In the global workforce, Indonesia is well behind its regional competitors. The Startup Muster survey shows that 3 out of 10 Australian start-ups have outsourced work overseas in the past year, mainly to contractors in India, Philippines, and Vietnam.

It is also common practice for Indonesian start-ups to hire IT talent from India. Go-Jek, the country’s largest start-up, even acquired two Indian tech firms and established a tech centre in Bangalore to cope with its skyrocketing growth.

While few Australian firms will have the experience of scaling in the pace seen by the likes of Go-Jek, Tokopedia, or Traveloka, Australia has the governance, risk, and business management expertise to support Indonesia’s digital economy growth.

It is encouraging to see greater collaboration between Indonesia and Australia in this sector happening already.
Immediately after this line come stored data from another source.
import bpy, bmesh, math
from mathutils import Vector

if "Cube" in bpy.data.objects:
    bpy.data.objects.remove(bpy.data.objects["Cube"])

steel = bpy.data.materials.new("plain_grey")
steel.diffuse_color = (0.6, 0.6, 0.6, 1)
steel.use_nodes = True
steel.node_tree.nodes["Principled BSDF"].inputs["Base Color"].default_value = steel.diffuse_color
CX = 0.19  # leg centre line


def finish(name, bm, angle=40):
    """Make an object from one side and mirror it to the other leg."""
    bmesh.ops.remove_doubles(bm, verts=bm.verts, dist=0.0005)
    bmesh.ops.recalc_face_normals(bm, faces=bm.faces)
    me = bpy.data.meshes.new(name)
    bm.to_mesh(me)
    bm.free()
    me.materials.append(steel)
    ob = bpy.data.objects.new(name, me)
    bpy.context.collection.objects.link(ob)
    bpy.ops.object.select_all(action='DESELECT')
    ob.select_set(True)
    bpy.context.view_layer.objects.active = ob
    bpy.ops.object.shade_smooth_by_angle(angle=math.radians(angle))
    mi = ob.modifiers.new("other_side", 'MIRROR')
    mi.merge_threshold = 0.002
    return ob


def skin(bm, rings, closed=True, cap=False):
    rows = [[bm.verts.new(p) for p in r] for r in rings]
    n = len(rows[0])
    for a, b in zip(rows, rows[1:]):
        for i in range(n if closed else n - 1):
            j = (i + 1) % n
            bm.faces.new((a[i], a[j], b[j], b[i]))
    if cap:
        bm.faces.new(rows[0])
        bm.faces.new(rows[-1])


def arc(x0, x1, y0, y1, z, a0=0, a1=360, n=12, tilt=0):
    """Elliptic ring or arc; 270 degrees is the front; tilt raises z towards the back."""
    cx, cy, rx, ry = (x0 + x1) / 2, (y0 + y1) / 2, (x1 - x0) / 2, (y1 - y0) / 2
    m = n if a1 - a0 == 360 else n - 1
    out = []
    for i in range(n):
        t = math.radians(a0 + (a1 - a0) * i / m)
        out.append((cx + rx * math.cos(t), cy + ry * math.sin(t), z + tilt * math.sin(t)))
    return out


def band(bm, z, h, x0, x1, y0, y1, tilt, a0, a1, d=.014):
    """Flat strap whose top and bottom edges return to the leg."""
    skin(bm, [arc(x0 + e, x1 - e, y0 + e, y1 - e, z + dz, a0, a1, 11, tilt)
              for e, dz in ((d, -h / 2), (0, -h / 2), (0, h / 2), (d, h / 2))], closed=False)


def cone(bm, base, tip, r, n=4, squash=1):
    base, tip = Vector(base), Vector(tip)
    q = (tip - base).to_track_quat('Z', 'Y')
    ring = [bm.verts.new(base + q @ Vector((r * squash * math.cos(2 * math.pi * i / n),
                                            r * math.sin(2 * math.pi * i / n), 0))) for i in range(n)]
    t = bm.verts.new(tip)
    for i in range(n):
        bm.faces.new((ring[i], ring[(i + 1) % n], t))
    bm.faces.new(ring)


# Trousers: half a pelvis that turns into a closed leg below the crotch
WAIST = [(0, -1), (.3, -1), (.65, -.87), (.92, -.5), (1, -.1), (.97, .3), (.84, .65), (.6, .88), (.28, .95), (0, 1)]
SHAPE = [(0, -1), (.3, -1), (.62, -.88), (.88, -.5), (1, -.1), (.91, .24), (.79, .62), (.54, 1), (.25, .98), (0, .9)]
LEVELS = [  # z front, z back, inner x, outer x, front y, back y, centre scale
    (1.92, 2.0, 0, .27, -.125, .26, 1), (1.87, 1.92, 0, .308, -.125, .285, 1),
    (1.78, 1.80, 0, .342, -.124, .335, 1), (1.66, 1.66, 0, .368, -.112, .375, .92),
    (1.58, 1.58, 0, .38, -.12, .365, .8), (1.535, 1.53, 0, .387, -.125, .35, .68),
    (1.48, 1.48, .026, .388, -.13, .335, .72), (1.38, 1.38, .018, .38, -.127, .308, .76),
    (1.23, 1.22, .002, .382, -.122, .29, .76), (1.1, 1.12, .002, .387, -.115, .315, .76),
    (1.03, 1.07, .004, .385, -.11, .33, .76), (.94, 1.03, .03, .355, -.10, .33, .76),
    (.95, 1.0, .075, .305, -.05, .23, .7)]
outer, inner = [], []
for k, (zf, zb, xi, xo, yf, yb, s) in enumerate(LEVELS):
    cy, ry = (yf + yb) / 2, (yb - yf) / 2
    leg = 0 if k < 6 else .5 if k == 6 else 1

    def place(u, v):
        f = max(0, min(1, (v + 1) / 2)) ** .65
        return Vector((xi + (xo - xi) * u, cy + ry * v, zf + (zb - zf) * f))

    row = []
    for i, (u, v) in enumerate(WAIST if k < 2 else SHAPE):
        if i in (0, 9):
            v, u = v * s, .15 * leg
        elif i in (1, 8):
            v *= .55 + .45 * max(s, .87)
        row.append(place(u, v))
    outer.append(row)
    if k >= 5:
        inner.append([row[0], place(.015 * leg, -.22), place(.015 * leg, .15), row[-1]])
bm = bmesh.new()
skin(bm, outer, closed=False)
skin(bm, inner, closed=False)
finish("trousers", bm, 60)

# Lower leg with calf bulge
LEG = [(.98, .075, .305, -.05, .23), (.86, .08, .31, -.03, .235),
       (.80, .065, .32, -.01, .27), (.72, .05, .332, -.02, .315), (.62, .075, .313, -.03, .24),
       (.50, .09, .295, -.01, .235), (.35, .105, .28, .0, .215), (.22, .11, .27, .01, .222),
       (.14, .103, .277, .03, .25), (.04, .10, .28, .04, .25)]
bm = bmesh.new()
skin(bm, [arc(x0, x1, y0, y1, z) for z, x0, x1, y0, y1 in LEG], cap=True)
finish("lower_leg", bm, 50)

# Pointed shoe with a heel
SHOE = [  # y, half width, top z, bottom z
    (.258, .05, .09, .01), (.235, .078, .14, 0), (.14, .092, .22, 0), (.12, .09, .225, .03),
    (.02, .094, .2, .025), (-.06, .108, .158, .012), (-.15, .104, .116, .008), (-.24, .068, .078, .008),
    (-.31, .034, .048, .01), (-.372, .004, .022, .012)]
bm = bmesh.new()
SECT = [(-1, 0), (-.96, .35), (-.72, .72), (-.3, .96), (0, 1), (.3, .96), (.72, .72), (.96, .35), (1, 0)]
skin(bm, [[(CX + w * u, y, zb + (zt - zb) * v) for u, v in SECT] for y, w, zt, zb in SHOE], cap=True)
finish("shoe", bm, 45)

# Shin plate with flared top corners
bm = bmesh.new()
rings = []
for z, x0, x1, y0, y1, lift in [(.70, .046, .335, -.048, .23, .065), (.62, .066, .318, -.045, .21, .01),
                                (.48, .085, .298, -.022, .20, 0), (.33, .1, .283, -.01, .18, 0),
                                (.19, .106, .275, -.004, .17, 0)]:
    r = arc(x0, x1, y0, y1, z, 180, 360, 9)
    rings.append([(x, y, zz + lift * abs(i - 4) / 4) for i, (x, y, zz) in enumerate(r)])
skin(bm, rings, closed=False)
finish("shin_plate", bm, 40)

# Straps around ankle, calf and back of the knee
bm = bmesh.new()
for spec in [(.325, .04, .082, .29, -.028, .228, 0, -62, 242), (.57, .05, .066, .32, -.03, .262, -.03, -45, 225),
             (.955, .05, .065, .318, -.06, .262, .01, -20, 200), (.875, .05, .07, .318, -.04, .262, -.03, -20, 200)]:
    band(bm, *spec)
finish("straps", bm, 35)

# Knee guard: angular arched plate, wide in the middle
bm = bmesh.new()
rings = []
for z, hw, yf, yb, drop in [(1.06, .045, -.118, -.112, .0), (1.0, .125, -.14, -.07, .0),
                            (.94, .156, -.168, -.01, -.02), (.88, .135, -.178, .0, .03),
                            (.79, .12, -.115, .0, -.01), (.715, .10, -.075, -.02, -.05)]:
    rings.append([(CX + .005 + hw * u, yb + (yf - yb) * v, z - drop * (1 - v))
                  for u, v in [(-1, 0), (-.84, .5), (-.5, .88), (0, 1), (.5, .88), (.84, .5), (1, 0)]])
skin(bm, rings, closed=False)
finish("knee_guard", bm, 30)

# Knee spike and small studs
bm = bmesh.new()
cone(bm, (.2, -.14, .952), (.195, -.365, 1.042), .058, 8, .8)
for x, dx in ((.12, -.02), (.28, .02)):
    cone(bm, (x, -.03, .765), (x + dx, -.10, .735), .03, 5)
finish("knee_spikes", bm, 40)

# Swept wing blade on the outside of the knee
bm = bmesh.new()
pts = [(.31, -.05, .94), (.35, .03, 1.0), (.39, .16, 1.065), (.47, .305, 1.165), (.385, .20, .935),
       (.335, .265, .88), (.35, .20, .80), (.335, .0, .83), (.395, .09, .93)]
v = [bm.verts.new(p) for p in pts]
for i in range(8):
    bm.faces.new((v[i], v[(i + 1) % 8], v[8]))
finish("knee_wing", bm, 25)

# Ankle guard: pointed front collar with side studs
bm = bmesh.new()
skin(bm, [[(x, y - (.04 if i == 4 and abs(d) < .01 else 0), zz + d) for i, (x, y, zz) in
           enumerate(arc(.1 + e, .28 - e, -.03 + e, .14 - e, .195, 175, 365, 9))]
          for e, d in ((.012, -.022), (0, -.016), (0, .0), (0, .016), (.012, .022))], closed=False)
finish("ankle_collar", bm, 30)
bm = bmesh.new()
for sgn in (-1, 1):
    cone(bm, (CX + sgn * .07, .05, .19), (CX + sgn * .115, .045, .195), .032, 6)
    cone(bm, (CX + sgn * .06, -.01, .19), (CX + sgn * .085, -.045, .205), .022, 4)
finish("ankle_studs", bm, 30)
Late last year, the peak fintech industry bodies from both nations, Indonesia Fintech Association and Fintech Australia, signed an MoU to collaborate in talent exchange, technology exchange, and capital exchange.

Australian fintech firms can grant internship opportunities to Indonesian developers, and Indonesian firms can benefit from the experience of Indonesians currently studying or working in Australia.

Considering Australia is one of the top destinations for Indonesian students, it is entirely possible that future founders of the next Go-Jek will have studied or worked in Melbourne or Sydney.

If Australian universities succeed in cultivating the entrepreneurial skills of Indonesian students, they can compete with the likes of Stanford, Harvard, and UC Berkeley to attract aspiring Indonesian entrepreneurs.

Leapfrog moment

The world is changing so fast that Indonesia needs to constantly leapfrog just to compete.

The President recognises Indonesia’s need to leapfrog in the age of the fourth industrial revolution. He has shared Elon Musk’s grand vision – Tesla, SpaceX, and even Hyperloop – in his public remarks at least 17 times in the last 9 months as examples of grand thinking that Indonesia needs to cultivate.

Stories of Indonesian firms who successfully leapfrog can easily be found in its tech stars. There are few more impressive than leading education tech start-up Ruangguru.

It was established in 2014 as a marketplace to connect prospective students with private tutors. Today, it not only has over 25,000 tutors on its platform, but it also develops its own online educational content that is used by over 150,000 teachers, accessed by over 7 million K-12 students, and delivered in partnership with over 300 municipal governments. It also recently won US$1 million grant from MIT Solve’s challenge.

Ruangguru CEO & Co-Founder Belva Devara cited a research finding to President Jokowi that shows it would take 128 years for the young people of Jakarta to reach the test scores of the average young people of OECD nations under its current rate of progress. And this is just to match the current scores.

Indonesia cannot afford to rest on its laurels until the year 2146. The business as usual approach of building brick-and-mortar schools and training centres alone won’t reach 7 million students in 3 years. Yet, this is the pace of growth that is needed if Indonesia is to add 58 million skilled workers by 2030.

Australia needs to embrace this type of new thinking to benefit from not only in developing Indonesia’s workforce, but also in its relationship with Indonesia.

Engagement Coordinator, The Australia-Indonesia Centre